* Plain-text document sources *
§

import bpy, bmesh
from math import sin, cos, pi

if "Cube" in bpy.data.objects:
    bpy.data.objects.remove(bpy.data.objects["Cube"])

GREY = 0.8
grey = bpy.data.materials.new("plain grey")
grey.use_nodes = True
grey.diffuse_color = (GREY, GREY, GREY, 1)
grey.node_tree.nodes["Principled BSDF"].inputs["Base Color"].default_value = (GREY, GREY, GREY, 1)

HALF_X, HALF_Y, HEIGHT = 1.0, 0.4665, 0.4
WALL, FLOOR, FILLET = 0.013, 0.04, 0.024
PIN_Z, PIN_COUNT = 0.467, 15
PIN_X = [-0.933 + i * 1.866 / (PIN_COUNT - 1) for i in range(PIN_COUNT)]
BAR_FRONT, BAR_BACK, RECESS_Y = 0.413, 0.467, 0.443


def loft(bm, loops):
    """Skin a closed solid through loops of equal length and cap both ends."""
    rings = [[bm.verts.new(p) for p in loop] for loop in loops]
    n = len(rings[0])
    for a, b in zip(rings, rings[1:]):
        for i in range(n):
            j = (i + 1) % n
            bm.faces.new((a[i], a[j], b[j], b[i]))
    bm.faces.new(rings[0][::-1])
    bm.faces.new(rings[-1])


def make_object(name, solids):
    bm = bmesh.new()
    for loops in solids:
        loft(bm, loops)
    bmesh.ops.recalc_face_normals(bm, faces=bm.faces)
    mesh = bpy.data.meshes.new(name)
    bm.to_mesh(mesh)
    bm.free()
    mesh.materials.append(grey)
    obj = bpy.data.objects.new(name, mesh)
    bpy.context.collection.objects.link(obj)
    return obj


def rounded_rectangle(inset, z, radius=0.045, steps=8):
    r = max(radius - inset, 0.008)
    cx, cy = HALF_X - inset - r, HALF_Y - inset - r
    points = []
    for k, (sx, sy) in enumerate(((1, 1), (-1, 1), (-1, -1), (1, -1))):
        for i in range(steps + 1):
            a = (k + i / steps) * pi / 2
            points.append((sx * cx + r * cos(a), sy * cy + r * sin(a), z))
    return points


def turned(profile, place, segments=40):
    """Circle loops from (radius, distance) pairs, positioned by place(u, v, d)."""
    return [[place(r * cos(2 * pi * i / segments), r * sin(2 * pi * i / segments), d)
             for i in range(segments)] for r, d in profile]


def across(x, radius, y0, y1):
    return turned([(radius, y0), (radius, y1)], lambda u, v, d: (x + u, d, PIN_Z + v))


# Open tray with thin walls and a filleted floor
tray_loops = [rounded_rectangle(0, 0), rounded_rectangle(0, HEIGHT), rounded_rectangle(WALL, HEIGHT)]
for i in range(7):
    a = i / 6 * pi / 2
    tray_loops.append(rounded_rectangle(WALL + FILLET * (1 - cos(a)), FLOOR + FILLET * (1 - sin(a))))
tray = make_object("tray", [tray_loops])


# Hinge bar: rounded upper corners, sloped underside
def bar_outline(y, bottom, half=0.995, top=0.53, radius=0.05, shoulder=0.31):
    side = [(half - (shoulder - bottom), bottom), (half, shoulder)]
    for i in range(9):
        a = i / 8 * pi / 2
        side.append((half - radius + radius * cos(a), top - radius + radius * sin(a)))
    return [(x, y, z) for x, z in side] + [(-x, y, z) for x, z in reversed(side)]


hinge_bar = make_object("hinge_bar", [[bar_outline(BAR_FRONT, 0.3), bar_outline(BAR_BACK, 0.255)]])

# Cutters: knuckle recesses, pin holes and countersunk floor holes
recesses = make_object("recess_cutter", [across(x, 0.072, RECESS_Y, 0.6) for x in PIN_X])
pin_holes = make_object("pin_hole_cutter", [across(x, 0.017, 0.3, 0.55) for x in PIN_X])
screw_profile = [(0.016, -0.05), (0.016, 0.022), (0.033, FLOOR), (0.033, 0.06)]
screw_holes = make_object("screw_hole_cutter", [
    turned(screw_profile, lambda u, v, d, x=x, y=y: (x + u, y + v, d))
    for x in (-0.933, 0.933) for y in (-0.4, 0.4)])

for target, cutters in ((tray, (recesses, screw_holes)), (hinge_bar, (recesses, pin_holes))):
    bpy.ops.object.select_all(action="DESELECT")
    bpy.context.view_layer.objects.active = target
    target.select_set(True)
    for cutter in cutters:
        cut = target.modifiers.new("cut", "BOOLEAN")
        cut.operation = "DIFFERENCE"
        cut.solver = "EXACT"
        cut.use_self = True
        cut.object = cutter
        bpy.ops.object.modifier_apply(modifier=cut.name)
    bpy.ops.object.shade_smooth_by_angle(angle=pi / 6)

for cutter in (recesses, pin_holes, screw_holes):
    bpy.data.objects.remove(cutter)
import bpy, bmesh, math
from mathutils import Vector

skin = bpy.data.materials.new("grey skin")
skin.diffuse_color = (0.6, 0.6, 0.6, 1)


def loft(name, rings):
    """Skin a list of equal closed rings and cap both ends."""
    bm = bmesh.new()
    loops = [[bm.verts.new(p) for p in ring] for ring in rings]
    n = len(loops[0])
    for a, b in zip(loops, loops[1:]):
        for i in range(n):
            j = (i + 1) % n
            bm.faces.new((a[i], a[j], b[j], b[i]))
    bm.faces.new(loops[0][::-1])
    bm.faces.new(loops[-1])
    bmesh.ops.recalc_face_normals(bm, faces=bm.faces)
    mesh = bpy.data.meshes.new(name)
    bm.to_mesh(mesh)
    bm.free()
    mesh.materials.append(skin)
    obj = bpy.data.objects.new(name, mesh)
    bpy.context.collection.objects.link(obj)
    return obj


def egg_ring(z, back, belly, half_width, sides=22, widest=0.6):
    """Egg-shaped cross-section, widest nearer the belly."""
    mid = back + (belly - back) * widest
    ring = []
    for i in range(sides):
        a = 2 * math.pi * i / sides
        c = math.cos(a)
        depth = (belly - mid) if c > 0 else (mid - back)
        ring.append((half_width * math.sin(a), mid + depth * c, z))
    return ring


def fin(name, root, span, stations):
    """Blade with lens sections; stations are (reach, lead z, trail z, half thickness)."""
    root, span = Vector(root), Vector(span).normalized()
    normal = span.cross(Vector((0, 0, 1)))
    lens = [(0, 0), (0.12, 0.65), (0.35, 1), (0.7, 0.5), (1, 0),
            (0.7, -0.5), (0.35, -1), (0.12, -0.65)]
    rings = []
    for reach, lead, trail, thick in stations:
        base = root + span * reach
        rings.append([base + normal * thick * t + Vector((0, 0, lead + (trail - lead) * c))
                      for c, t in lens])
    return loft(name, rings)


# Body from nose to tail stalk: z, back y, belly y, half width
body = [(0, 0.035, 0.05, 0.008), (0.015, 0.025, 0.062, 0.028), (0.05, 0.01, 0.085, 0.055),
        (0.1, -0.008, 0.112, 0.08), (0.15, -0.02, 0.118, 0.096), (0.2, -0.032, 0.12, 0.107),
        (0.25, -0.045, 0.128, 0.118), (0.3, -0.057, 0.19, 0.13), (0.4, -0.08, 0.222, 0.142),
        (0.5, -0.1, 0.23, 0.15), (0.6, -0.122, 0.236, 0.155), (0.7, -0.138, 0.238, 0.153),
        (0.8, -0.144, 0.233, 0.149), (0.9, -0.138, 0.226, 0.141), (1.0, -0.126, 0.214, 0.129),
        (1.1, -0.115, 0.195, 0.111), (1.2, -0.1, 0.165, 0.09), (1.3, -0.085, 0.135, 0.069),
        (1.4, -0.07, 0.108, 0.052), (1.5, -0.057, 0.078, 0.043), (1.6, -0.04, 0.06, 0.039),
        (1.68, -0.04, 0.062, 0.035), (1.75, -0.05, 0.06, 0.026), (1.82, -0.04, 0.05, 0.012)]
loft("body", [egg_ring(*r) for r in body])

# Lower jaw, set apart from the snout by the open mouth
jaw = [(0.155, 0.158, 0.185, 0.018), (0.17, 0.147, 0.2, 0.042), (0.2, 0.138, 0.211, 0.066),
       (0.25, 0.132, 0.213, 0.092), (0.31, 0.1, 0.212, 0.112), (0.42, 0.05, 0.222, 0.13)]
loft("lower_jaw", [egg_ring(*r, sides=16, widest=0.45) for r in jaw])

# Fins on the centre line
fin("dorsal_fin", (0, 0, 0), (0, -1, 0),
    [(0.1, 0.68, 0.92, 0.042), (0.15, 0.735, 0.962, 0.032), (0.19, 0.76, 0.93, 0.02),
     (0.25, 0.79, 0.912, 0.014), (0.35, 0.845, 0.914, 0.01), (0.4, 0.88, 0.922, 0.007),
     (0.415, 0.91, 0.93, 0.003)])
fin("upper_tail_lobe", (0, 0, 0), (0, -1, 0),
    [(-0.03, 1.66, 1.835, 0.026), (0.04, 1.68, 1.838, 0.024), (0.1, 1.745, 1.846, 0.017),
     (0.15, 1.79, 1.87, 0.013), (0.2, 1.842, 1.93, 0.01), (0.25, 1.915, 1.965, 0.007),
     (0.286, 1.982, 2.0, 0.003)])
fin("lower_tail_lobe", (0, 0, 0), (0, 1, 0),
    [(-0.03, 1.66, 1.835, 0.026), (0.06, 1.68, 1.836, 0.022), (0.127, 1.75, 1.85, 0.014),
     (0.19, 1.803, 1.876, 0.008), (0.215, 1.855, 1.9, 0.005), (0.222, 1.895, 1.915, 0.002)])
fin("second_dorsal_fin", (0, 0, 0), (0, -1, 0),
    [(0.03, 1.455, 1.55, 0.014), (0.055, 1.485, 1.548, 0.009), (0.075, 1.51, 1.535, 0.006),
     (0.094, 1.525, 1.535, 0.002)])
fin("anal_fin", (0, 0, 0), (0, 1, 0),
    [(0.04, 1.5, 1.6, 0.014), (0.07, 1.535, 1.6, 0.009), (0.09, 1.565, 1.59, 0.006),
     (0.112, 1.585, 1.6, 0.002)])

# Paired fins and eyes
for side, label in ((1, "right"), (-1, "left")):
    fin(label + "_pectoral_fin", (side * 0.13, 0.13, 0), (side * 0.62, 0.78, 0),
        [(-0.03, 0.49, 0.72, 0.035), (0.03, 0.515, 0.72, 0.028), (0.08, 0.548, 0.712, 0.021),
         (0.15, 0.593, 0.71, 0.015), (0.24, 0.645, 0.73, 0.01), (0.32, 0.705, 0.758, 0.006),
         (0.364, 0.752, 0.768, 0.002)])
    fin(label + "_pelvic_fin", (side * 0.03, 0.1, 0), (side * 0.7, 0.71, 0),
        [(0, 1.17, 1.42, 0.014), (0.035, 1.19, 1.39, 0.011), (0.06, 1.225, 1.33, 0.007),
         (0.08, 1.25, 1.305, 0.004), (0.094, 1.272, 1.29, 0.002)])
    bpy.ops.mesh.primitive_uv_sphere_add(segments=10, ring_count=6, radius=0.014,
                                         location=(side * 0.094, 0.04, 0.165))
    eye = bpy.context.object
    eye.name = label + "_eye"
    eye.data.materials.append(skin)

§

Starting at the line above that contains "(0.415, 0.91, 0.93, 0.003)])", repeat each line exactly up to and including the line that contains "(0.364, 0.752, 0.768, 0.002)])", and stop there.

* Written answer *
     (0.415, 0.91, 0.93, 0.003)])
fin("upper_tail_lobe", (0, 0, 0), (0, -1, 0),
    [(-0.03, 1.66, 1.835, 0.026), (0.04, 1.68, 1.838, 0.024), (0.1, 1.745, 1.846, 0.017),
     (0.15, 1.79, 1.87, 0.013), (0.2, 1.842, 1.93, 0.01), (0.25, 1.915, 1.965, 0.007),
     (0.286, 1.982, 2.0, 0.003)])
fin("lower_tail_lobe", (0, 0, 0), (0, 1, 0),
    [(-0.03, 1.66, 1.835, 0.026), (0.06, 1.68, 1.836, 0.022), (0.127, 1.75, 1.85, 0.014),
     (0.19, 1.803, 1.876, 0.008), (0.215, 1.855, 1.9, 0.005), (0.222, 1.895, 1.915, 0.002)])
fin("second_dorsal_fin", (0, 0, 0), (0, -1, 0),
    [(0.03, 1.455, 1.55, 0.014), (0.055, 1.485, 1.548, 0.009), (0.075, 1.51, 1.535, 0.006),
     (0.094, 1.525, 1.535, 0.002)])
fin("anal_fin", (0, 0, 0), (0, 1, 0),
    [(0.04, 1.5, 1.6, 0.014), (0.07, 1.535, 1.6, 0.009), (0.09, 1.565, 1.59, 0.006),
     (0.112, 1.585, 1.6, 0.002)])

# Paired fins and eyes
for side, label in ((1, "right"), (-1, "left")):
    fin(label + "_pectoral_fin", (side * 0.13, 0.13, 0), (side * 0.62, 0.78, 0),
        [(-0.03, 0.49, 0.72, 0.035), (0.03, 0.515, 0.72, 0.028), (0.08, 0.548, 0.712, 0.021),
         (0.15, 0.593, 0.71, 0.015), (0.24, 0.645, 0.73, 0.01), (0.32, 0.705, 0.758, 0.006),
         (0.364, 0.752, 0.768, 0.002)])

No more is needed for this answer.